Inside Higher Education published a survey of business executives who made clear they not only highly value a college education, they overwhelmingly prefer graduates with skills associated with the liberal arts. These business leaders indicated that while students may be prepared for entry-level positions by virtue of their bachelor’s degree, there is greater concern that today’s graduates can advance in the workplace. To be precise, only 34% believed students had the skills needed to be promoted.
This is where the importance of the liberal arts is measured. According to these business leaders, the skill set at the core of a liberal arts education is the key to lifelong learning. These core skills prepare liberal arts graduates for their first job as well as their last job, and everything in between.

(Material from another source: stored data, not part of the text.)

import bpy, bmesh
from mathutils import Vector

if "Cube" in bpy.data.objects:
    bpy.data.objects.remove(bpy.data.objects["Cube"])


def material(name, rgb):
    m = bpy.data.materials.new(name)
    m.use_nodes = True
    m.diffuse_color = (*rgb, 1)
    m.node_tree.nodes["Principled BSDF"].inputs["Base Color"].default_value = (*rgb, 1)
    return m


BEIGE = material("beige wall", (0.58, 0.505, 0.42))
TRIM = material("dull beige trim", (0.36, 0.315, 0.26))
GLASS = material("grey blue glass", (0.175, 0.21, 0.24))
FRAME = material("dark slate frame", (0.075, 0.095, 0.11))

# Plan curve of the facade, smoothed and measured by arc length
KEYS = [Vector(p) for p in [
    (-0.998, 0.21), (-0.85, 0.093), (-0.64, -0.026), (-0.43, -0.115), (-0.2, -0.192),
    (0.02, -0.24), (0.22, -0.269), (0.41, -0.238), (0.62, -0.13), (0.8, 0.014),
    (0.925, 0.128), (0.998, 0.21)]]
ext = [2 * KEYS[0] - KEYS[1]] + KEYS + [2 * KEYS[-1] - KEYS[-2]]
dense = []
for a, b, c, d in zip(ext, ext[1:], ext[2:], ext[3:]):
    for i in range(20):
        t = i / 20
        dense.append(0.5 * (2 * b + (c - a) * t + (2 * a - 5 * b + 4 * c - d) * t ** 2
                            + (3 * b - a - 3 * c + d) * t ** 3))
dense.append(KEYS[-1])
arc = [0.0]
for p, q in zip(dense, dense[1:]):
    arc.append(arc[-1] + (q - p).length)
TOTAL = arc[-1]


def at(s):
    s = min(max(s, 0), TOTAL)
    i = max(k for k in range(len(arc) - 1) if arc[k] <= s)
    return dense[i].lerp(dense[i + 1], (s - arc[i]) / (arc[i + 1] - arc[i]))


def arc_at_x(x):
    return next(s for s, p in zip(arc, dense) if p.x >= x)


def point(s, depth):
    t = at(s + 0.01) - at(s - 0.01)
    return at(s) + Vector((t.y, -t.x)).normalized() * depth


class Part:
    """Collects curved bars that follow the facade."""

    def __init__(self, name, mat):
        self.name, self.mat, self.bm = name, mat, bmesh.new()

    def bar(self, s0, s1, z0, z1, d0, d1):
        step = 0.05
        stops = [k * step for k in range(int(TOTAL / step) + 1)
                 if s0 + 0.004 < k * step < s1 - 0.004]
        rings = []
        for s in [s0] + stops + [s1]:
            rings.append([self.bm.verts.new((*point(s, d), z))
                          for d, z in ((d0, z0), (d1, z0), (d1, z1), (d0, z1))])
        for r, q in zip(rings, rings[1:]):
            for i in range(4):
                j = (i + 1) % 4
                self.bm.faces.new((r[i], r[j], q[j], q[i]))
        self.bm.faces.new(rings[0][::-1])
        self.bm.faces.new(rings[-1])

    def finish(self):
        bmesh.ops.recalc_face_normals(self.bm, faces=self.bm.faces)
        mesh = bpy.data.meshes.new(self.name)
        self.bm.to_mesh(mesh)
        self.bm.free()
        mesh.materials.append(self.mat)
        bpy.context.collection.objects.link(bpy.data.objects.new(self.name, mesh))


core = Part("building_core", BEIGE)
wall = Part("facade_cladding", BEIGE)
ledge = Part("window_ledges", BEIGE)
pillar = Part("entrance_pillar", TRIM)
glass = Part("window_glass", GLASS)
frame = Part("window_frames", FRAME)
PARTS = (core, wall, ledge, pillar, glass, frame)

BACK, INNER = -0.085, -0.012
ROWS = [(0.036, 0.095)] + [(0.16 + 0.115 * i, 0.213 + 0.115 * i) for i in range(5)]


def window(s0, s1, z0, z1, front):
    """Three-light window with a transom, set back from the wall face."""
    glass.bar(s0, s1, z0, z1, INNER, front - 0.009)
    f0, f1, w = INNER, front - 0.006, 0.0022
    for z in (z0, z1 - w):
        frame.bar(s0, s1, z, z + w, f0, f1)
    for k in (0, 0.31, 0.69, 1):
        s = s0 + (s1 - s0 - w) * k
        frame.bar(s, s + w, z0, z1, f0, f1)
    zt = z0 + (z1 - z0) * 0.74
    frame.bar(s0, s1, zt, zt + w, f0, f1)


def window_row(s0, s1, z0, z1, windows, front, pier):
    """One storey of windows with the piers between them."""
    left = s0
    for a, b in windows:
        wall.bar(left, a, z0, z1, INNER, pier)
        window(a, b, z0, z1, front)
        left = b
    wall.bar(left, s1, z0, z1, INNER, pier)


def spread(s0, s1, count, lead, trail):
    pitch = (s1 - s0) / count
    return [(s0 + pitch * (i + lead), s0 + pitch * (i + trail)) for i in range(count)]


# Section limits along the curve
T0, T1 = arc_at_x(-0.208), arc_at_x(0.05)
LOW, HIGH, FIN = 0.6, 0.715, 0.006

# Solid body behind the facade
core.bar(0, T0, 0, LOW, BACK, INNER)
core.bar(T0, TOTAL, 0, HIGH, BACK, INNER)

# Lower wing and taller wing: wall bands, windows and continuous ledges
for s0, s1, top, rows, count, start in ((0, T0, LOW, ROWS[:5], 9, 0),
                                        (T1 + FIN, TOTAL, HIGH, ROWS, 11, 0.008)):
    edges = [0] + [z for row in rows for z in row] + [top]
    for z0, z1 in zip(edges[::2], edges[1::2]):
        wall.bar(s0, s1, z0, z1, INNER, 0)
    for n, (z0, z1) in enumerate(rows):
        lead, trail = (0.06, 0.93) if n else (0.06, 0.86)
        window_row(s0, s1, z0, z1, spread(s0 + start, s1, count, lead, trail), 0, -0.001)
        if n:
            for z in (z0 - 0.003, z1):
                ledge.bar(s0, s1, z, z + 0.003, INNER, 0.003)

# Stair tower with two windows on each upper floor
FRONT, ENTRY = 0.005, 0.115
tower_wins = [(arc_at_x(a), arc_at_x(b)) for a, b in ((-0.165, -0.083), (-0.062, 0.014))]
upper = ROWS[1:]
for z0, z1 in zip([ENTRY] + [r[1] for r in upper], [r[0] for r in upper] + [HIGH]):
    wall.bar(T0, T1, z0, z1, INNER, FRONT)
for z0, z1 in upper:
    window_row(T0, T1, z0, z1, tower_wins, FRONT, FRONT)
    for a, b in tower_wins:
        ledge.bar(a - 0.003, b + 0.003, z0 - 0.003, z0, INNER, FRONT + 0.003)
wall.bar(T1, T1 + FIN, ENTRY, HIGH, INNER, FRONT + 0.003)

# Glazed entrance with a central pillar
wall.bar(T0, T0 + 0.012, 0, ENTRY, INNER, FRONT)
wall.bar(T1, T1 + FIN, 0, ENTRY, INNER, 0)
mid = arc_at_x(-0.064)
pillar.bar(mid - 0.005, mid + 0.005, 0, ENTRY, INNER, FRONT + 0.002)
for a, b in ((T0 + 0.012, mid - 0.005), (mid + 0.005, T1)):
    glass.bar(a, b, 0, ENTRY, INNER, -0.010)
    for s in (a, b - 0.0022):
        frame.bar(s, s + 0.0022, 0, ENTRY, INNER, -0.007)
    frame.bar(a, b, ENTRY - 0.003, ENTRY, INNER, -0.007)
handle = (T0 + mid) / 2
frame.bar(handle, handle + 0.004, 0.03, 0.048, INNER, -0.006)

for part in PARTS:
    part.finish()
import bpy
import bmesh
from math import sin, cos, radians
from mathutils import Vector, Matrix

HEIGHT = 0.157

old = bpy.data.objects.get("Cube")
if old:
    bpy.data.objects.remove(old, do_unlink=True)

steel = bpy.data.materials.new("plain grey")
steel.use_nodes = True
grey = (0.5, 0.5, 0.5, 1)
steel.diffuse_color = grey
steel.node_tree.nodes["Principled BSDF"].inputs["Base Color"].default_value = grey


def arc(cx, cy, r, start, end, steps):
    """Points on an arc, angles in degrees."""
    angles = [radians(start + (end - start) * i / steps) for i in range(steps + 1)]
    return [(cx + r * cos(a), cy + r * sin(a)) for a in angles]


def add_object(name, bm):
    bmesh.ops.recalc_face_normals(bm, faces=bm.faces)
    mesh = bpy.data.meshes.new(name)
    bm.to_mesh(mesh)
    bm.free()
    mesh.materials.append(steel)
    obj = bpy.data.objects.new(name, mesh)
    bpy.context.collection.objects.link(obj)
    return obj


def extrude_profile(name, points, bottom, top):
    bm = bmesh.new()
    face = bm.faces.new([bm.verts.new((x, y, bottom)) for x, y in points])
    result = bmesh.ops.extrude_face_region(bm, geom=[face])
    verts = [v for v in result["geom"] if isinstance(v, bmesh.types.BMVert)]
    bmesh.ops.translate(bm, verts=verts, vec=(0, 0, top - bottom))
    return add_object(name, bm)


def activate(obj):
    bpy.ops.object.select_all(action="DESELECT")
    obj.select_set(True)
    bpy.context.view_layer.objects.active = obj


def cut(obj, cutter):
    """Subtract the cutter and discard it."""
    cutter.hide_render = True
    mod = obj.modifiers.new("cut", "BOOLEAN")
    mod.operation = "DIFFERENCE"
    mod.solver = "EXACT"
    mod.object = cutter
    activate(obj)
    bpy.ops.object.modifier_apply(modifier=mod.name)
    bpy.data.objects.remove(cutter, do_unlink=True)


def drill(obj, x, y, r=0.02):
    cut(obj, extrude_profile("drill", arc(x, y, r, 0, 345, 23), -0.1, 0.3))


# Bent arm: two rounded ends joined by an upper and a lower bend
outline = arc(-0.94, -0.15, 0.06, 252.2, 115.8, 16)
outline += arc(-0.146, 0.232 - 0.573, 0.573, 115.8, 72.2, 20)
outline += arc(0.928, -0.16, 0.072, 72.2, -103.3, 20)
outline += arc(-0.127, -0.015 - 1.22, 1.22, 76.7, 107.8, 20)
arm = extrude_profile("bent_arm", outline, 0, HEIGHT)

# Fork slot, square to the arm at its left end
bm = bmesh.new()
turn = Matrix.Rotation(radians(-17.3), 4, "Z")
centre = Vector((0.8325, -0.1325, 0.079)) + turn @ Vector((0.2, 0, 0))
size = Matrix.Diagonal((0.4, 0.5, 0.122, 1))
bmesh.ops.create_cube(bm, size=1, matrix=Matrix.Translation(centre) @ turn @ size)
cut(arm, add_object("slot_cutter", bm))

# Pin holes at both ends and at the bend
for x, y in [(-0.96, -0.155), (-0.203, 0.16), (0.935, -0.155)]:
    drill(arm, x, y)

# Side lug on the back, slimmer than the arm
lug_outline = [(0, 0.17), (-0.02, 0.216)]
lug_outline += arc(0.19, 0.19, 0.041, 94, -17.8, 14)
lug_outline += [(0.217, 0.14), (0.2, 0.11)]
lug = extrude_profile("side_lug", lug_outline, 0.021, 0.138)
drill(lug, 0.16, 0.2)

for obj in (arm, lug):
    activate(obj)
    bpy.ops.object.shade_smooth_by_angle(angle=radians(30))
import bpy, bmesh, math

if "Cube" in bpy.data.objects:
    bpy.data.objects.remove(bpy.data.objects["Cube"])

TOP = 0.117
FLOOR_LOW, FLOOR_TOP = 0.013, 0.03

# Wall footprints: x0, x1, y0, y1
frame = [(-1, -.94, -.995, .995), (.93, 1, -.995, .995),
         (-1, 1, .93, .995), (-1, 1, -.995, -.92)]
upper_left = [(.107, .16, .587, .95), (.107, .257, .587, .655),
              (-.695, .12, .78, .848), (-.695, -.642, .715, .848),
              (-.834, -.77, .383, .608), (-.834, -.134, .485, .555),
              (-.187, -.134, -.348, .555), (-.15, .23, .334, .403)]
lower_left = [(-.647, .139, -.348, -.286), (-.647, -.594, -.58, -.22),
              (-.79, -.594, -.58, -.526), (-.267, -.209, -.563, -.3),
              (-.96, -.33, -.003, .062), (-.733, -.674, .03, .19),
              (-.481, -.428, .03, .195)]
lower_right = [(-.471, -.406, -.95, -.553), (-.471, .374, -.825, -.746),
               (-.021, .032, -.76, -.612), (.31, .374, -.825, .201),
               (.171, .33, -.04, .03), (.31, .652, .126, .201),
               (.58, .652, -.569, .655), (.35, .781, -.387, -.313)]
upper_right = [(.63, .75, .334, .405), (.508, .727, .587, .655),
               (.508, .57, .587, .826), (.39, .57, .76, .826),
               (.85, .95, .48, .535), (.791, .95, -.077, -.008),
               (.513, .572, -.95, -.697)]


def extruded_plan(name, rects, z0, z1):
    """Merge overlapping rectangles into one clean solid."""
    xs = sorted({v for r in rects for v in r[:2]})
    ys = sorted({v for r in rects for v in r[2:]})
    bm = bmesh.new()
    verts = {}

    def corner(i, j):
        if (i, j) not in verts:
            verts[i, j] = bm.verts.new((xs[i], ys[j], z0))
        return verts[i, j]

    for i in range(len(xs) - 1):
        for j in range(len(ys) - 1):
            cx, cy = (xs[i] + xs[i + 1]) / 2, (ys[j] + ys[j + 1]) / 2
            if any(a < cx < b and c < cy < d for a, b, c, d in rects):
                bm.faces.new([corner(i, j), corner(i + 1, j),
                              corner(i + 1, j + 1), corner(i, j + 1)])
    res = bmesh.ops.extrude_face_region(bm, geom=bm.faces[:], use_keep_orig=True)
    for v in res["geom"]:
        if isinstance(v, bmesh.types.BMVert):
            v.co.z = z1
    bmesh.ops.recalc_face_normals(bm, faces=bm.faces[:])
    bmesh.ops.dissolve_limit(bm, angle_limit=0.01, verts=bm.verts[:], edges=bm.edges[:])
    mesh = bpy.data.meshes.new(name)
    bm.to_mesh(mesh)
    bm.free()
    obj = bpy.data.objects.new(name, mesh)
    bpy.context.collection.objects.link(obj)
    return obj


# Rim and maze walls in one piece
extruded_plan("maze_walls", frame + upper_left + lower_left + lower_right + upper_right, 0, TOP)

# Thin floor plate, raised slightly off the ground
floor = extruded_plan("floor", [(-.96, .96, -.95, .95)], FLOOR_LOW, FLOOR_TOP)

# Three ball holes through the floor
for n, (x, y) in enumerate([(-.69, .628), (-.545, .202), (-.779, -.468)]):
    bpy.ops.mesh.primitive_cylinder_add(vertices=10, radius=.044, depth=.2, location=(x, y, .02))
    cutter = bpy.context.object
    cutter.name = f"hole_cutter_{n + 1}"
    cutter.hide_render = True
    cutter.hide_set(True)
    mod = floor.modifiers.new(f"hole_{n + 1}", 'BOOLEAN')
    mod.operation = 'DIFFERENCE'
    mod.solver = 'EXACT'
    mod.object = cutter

What is at this core of a liberal arts education? The following eight priorities, valued most highly by business executives and hiring managers, is an excellent place to start:
- Able to effectively communicate orally
- Critical thinking/analytical reasoning
- Ethical judgment and decision-making
- Able to work effectively in teams
- Able to work independently (prioritize, manage time)
- Self-motivated, initiative, proactive: ideas/solutions
- Able to communicate effectively in writing
- Can apply knowledge/skills to real-world settings.
At Davis & Elkins College, like other liberal arts institutions across this country, this list is at the heart of the educational experience of our students. While there are most certainly job skills learned in our classrooms, the training received is for life. Regardless of career or setting, these core skills become a part of the very fabric of a liberal arts graduate.
During my tenure as President of D&E, I have talked with scores of graduates from the 1940s through the two decades of the 2000s. As they reminisced about their D&E experience and the professors and staff who guided them, time and again they would comment on the wholistic nature of their educational experience. Their time on this campus molded and shaped the very being of the person who would move beyond this campus to encounter the world. More than simply having job skills imparted, they described discovering a broad knowledge of the world and being inspired to continue learning, growing and enjoying the journey.
For the past 117 years D&E has prided itself on being a private, residential, Presbyterian-related, liberal arts institution of higher education. Each of these descriptive words is central to who we are as a college. While some in our day and age are debating the future of the liberal arts, I remain an apologist. I am who I am today, in large part, because I experienced the power of the liberal arts at a small private residential church-related college. How grateful I am to serve as the president of an institution that remains true to its heritage and will continue to transform the lives of students … body, mind and spirit … through our unwavering commitment to the power of the liberal arts.
The journey continues….
Chris A. Wood
Davis & Elkins College